Action item. Find the line containing "# Tapered locating". Retype it and every line after it through the end of the entries, exactly as written, with nothing added.
══ Data provided
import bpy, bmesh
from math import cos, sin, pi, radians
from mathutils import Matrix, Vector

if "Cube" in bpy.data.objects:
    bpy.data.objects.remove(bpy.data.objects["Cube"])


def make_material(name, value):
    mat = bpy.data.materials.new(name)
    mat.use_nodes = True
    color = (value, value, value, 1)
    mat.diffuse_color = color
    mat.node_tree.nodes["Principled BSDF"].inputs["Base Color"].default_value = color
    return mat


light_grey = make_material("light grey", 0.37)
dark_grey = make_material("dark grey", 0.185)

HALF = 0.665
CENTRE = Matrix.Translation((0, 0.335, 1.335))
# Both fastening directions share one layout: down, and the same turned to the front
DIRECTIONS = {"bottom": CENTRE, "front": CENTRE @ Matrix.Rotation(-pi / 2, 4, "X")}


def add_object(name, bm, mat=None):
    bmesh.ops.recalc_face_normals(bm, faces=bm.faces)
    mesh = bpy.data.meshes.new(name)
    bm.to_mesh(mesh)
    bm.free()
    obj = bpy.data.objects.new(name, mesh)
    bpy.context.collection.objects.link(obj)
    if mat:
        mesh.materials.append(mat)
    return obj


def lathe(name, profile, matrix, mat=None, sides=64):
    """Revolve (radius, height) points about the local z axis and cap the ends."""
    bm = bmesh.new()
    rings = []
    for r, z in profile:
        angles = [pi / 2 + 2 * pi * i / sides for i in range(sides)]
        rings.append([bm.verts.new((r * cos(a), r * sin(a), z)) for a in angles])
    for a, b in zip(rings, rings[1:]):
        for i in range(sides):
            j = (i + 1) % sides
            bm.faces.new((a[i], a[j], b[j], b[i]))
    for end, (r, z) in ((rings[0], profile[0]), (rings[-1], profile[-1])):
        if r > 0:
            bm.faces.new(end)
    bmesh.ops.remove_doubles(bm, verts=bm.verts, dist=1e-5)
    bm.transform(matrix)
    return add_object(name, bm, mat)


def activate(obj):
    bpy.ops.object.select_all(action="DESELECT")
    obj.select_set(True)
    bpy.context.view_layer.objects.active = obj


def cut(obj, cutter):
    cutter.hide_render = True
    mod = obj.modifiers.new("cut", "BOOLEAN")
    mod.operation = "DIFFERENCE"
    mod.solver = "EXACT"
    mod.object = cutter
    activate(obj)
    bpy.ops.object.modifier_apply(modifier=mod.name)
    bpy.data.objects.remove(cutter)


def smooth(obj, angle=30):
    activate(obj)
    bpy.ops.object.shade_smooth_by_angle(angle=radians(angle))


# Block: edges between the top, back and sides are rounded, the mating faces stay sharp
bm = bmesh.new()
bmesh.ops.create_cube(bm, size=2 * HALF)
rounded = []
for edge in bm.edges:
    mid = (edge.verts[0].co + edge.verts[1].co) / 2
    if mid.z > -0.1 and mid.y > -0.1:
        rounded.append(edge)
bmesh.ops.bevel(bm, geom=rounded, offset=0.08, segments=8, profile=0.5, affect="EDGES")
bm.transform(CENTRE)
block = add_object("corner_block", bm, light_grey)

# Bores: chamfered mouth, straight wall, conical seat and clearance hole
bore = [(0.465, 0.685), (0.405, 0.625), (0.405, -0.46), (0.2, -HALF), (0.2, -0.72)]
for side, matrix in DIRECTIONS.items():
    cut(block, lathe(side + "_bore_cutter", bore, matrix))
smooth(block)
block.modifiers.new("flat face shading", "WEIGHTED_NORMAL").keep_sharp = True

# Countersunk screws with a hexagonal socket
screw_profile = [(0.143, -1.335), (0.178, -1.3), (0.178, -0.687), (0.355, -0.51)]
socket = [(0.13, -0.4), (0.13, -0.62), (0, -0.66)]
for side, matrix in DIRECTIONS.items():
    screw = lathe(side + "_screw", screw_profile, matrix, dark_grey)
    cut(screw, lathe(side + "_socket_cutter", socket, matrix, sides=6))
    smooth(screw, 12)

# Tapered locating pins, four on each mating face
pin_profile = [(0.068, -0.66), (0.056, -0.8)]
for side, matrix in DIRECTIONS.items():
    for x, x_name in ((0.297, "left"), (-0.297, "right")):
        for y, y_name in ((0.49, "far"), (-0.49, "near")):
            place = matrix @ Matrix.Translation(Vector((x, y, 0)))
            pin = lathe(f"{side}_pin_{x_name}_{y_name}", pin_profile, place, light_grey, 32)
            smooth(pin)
════
Answer to this problem.
# Tapered locating pins, four on each mating face
pin_profile = [(0.068, -0.66), (0.056, -0.8)]
for side, matrix in DIRECTIONS.items():
    for x, x_name in ((0.297, "left"), (-0.297, "right")):
        for y, y_name in ((0.49, "far"), (-0.49, "near")):
            place = matrix @ Matrix.Translation(Vector((x, y, 0)))
            pin = lathe(f"{side}_pin_{x_name}_{y_name}", pin_profile, place, light_grey, 32)
            smooth(pin)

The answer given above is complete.